▸ **RECORDS FOR THIS EXERCISE**:

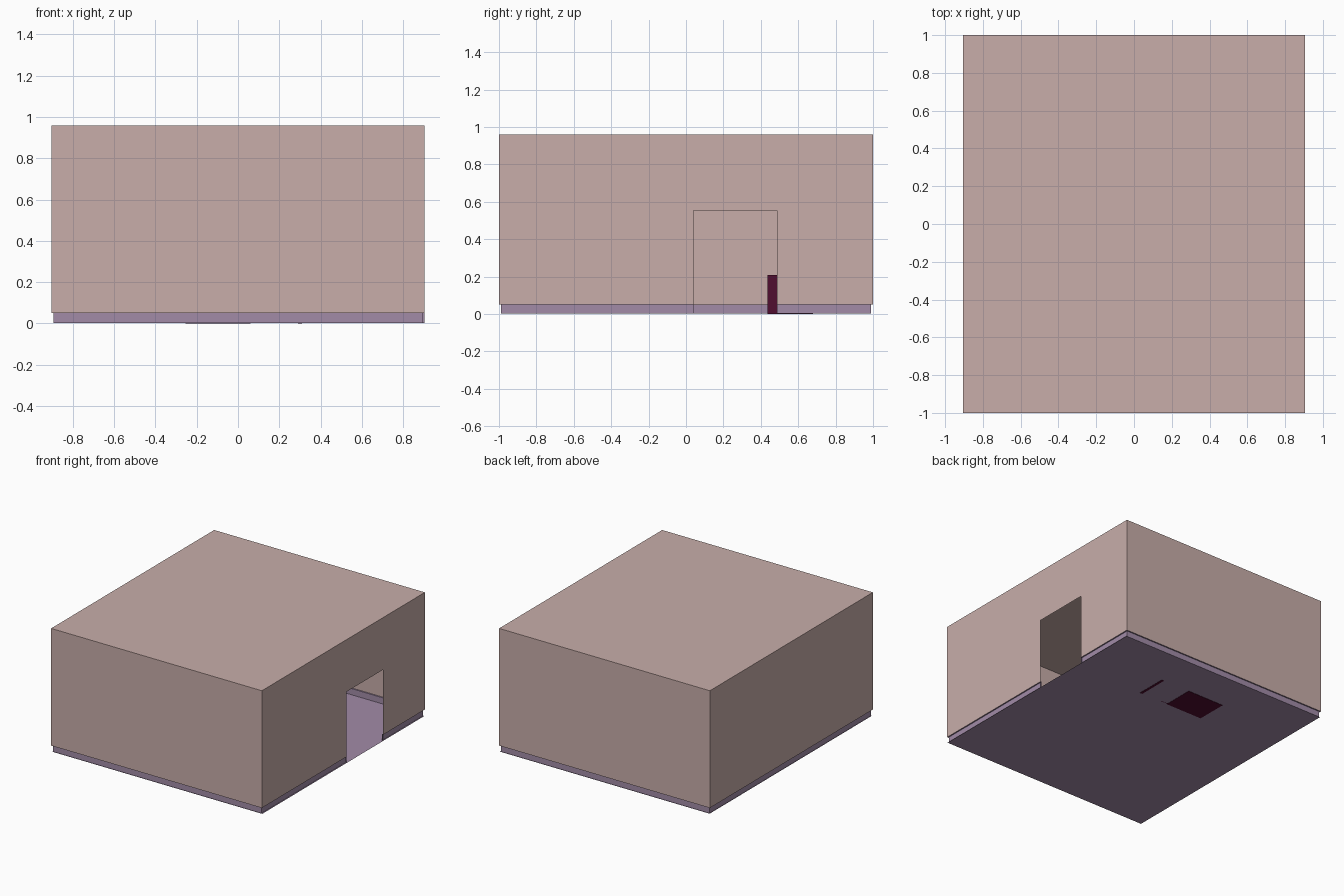
import bpy, bmesh

if "Cube" in bpy.data.objects:
    bpy.data.objects.remove(bpy.data.objects["Cube"])

def material(name, rgb):
    m = bpy.data.materials.new(name)
    m.diffuse_color = (*rgb, 1)
    m.use_nodes = True
    m.node_tree.nodes["Principled BSDF"].inputs["Base Color"].default_value = m.diffuse_color
    return m

PINK = material("dusty_pink", (0.58, 0.42, 0.40))
PURPLE = material("soft_purple", (0.36, 0.26, 0.39))
MAROON = material("dark_maroon", (0.08, 0.004, 0.03))

def finish(name, bm, mat):
    me = bpy.data.meshes.new(name)
    bm.to_mesh(me)
    bm.free()
    me.materials.append(mat)
    ob = bpy.data.objects.new(name, me)
    bpy.context.collection.objects.link(ob)
    return ob

def sheets(name, polys, mat):
    """Thin room surfaces made from a few polygons."""
    bm = bmesh.new()
    for p in polys:
        bm.faces.new([bm.verts.new(v) for v in p])
    bmesh.ops.remove_doubles(bm, verts=bm.verts, dist=1e-5)
    bmesh.ops.recalc_face_normals(bm, faces=bm.faces)
    return finish(name, bm, mat)

def box(name, lo, hi, mat):
    bm = bmesh.new()
    bmesh.ops.create_cube(bm, size=1)
    for v in bm.verts:
        v.co = [(a + b) / 2 + c * (b - a) for a, b, c in zip(lo, hi, v.co)]
    return finish(name, bm, mat)

X, Y, TOP, SKIRT, IN, FLOOR = 0.905, 1.0, 0.96, 0.05, 0.01, 0.002
D0, D1, DOOR_TOP = 0.04, 0.487, 0.555

def upright(a, b, z0, z1):
    return [(*a, z0), (*b, z0), (*b, z1), (*a, z1)]

# Walls and ceiling, with a doorway cut from the right wall
walls = [upright((-X, -Y), (X, -Y), SKIRT, TOP),
         upright((X, Y), (-X, Y), SKIRT, TOP),
         upright((-X, Y), (-X, -Y), SKIRT, TOP),
         [(X, y, z) for y, z in ((-Y, SKIRT), (D0, SKIRT), (D0, DOOR_TOP), (D1, DOOR_TOP),
                                 (D1, SKIRT), (Y, SKIRT), (Y, TOP), (-Y, TOP))],
         [(-X, -Y, TOP), (X, -Y, TOP), (X, Y, TOP), (-X, Y, TOP)]]
sheets("walls_and_ceiling", walls, PINK)

# Skirting set inside the walls, with a ledge, returning to the wall at the door
inner = [(X - IN, D1), (X - IN, Y - IN), (-X + IN, Y - IN),
         (-X + IN, -Y + IN), (X - IN, -Y + IN), (X - IN, D0)]
outer = [(X, D1), (X, Y), (-X, Y), (-X, -Y), (X, -Y), (X, D0)]
skirt = []
for i in range(5):
    skirt.append(upright(inner[i], inner[i + 1], FLOOR, SKIRT))
    skirt.append([(*p, SKIRT) for p in (inner[i], inner[i + 1], outer[i + 1], outer[i])])
for i in (0, 5):
    skirt.append(upright(inner[i], outer[i], FLOOR, SKIRT))
sheets("skirting", skirt, PURPLE)

# Floor
sheets("floor", [[(x, y, FLOOR) for x, y in ((-X + .005, -Y + .005), (X, -Y + .005),
                                             (X, Y - .005), (-X + .005, Y - .005))]], PURPLE)

# Desk: top, drawer pedestal, end panel and front panel
box("desk_top", (-0.255, 0.437, 0.19), (0.31, 0.68, 0.21), MAROON)
box("desk_pedestal", (-0.255, 0.437, 0), (0.06, 0.68, 0.19), MAROON)
box("desk_end_panel", (0.29, 0.437, 0), (0.31, 0.68, 0.19), MAROON)
box("desk_front_panel", (0.06, 0.44, FLOOR), (0.29, 0.455, 0.19), MAROON)
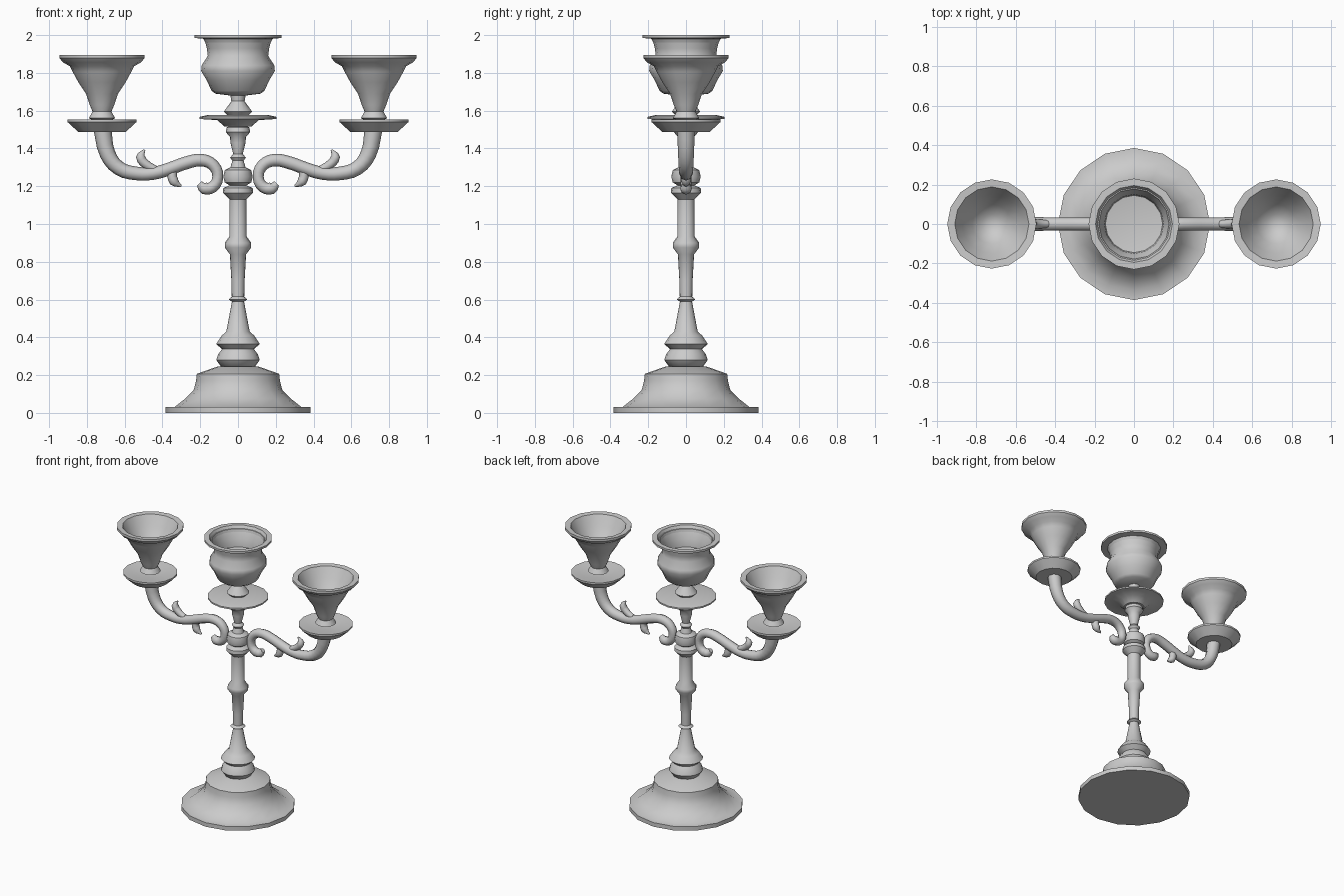
import bpy, bmesh, math

SIDES = 16


def finish(ob, angle=40):
    bpy.ops.object.select_all(action='DESELECT')
    ob.select_set(True)
    bpy.context.view_layer.objects.active = ob
    bpy.ops.object.shade_smooth_by_angle(angle=math.radians(angle))


def lathe(name, profile, x=0.0):
    """Revolve (radius, height) points around a vertical axis; both ends sit on the axis."""
    bm = bmesh.new()
    rings = []
    for r, z in profile:
        if r == 0:
            rings.append([bm.verts.new((x, 0, z))] * SIDES)
        else:
            rings.append([bm.verts.new((x + r * math.cos(math.tau * i / SIDES),
                                        r * math.sin(math.tau * i / SIDES), z))
                          for i in range(SIDES)])
    for a, b in zip(rings, rings[1:]):
        for i in range(SIDES):
            j = (i + 1) % SIDES
            quad = list(dict.fromkeys((a[i], a[j], b[j], b[i])))
            bm.faces.new(quad)
    bmesh.ops.recalc_face_normals(bm, faces=bm.faces)
    me = bpy.data.meshes.new(name)
    bm.to_mesh(me)
    bm.free()
    ob = bpy.data.objects.new(name, me)
    bpy.context.collection.objects.link(ob)
    finish(ob)


def tube(name, pts, side):
    """Smooth swept tube through (x, z, radius) points in the front plane."""
    cu = bpy.data.curves.new(name, 'CURVE')
    cu.dimensions = '3D'
    cu.bevel_depth = 1.0
    cu.bevel_resolution = 2
    cu.resolution_u = 3
    cu.use_fill_caps = True
    sp = cu.splines.new('BEZIER')
    sp.bezier_points.add(len(pts) - 1)
    for p, (x, z, r) in zip(sp.bezier_points, pts):
        p.co = (x * side, 0, z)
        p.radius = r
        p.handle_left_type = p.handle_right_type = 'AUTO'
    ob = bpy.data.objects.new(name, cu)
    bpy.context.collection.objects.link(ob)
    bpy.ops.object.select_all(action='DESELECT')
    ob.select_set(True)
    bpy.context.view_layer.objects.active = ob
    bpy.ops.object.convert(target='MESH')
    finish(bpy.context.view_layer.objects.active, 60)


# Stepped round foot
lathe("base", [(0, 0), (.385, 0), (.385, .03), (.335, .032), (.28, .075), (.235, .12),
               (.222, .17), (.218, .207), (.11, .245), (0, .25)])

# Turned column with rings
lathe("stem", [(0, .22), (.09, .245), (.115, .28), (.105, .31), (.085, .337), (.115, .365),
               (.085, .41), (.062, .43), (.032, .59), (.05, .6), (.033, .615), (.035, .7),
               (.043, .84), (.07, .875), (.07, .9), (.045, .935), (.045, 1.13),
               (.08, 1.165), (.078, 1.19), (.045, 1.205), (.07, 1.22), (.078, 1.25),
               (.07, 1.285), (.04, 1.3), (.03, 1.335), (.042, 1.352), (.025, 1.37),
               (.04, 1.43), (.042, 1.46), (.065, 1.487), (.06, 1.51), (.04, 1.525),
               (0, 1.53)])

# Centre drip pan
lathe("centre_drip_pan", [(0, 1.515), (.07, 1.515), (.11, 1.55), (.205, 1.556),
                          (.205, 1.567), (.16, 1.577), (0, 1.577)])

# Centre candle cup, hollow
lathe("centre_cup", [(0, 1.57), (.055, 1.575), (.075, 1.595), (.035, 1.65), (.04, 1.68),
                     (.12, 1.69), (.14, 1.705), (.165, 1.76), (.195, 1.81), (.192, 1.84),
                     (.16, 1.89), (.165, 1.93), (.178, 1.98), (.23, 1.985), (.23, 2.0),
                     (.195, 2.0), (.15, 1.92), (.145, 1.86), (0, 1.84)])

for side, label in ((1, "right"), (-1, "left")):
    # Side drip pan and hollow cup
    lathe(label + "_drip_pan", [(0, 1.487), (.125, 1.487), (.183, 1.54), (.183, 1.553),
                                (.15, 1.55), (.06, 1.535), (0, 1.535)], .72 * side)
    lathe(label + "_cup", [(0, 1.53), (.07, 1.56), (.05, 1.595), (.065, 1.63), (.085, 1.69),
                           (.125, 1.75), (.155, 1.805), (.17, 1.835), (.205, 1.855),
                           (.226, 1.878), (.226, 1.895), (.188, 1.892), (.15, 1.82),
                           (.1, 1.74), (.05, 1.69), (0, 1.68)], .72 * side)
    # Scrolling arm
    tube(label + "_arm", [(.205, 1.215, .016), (.18, 1.19, .032), (.135, 1.195, .03),
                          (.107, 1.25, .029), (.13, 1.31, .031), (.19, 1.338, .033),
                          (.27, 1.325, .034), (.36, 1.293, .034), (.45, 1.268, .034),
                          (.54, 1.268, .036), (.63, 1.295, .038), (.69, 1.37, .042),
                          (.717, 1.5, .047)], side)
    # Curled leaves on the arm
    tube(label + "_upper_leaf", [(.44, 1.29, .02), (.49, 1.318, .024), (.515, 1.355, .025),
                                 (.495, 1.393, .005)], side)
    tube(label + "_lower_leaf", [(.33, 1.30, .02), (.348, 1.265, .025), (.338, 1.225, .026),
                                 (.30, 1.2, .005)], side)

▸ **YOUR ASSIGNMENT**: Output the lines of the data exactly, starting at the first and ending with the line that has "(-X, Y, TOP)]]". Pictures are not part of it.

▸ **SOLUTION FOR THIS PROBLEM**:
import bpy, bmesh

if "Cube" in bpy.data.objects:
    bpy.data.objects.remove(bpy.data.objects["Cube"])

def material(name, rgb):
    m = bpy.data.materials.new(name)
    m.diffuse_color = (*rgb, 1)
    m.use_nodes = True
    m.node_tree.nodes["Principled BSDF"].inputs["Base Color"].default_value = m.diffuse_color
    return m

PINK = material("dusty_pink", (0.58, 0.42, 0.40))
PURPLE = material("soft_purple", (0.36, 0.26, 0.39))
MAROON = material("dark_maroon", (0.08, 0.004, 0.03))

def finish(name, bm, mat):
    me = bpy.data.meshes.new(name)
    bm.to_mesh(me)
    bm.free()
    me.materials.append(mat)
    ob = bpy.data.objects.new(name, me)
    bpy.context.collection.objects.link(ob)
    return ob

def sheets(name, polys, mat):
    """Thin room surfaces made from a few polygons."""
    bm = bmesh.new()
    for p in polys:
        bm.faces.new([bm.verts.new(v) for v in p])
    bmesh.ops.remove_doubles(bm, verts=bm.verts, dist=1e-5)
    bmesh.ops.recalc_face_normals(bm, faces=bm.faces)
    return finish(name, bm, mat)

def box(name, lo, hi, mat):
    bm = bmesh.new()
    bmesh.ops.create_cube(bm, size=1)
    for v in bm.verts:
        v.co = [(a + b) / 2 + c * (b - a) for a, b, c in zip(lo, hi, v.co)]
    return finish(name, bm, mat)

X, Y, TOP, SKIRT, IN, FLOOR = 0.905, 1.0, 0.96, 0.05, 0.01, 0.002
D0, D1, DOOR_TOP = 0.04, 0.487, 0.555

def upright(a, b, z0, z1):
    return [(*a, z0), (*b, z0), (*b, z1), (*a, z1)]

# Walls and ceiling, with a doorway cut from the right wall
walls = [upright((-X, -Y), (X, -Y), SKIRT, TOP),
         upright((X, Y), (-X, Y), SKIRT, TOP),
         upright((-X, Y), (-X, -Y), SKIRT, TOP),
         [(X, y, z) for y, z in ((-Y, SKIRT), (D0, SKIRT), (D0, DOOR_TOP), (D1, DOOR_TOP),
                                 (D1, SKIRT), (Y, SKIRT), (Y, TOP), (-Y, TOP))],
         [(-X, -Y, TOP), (X, -Y, TOP), (X, Y, TOP), (-X, Y, TOP)]]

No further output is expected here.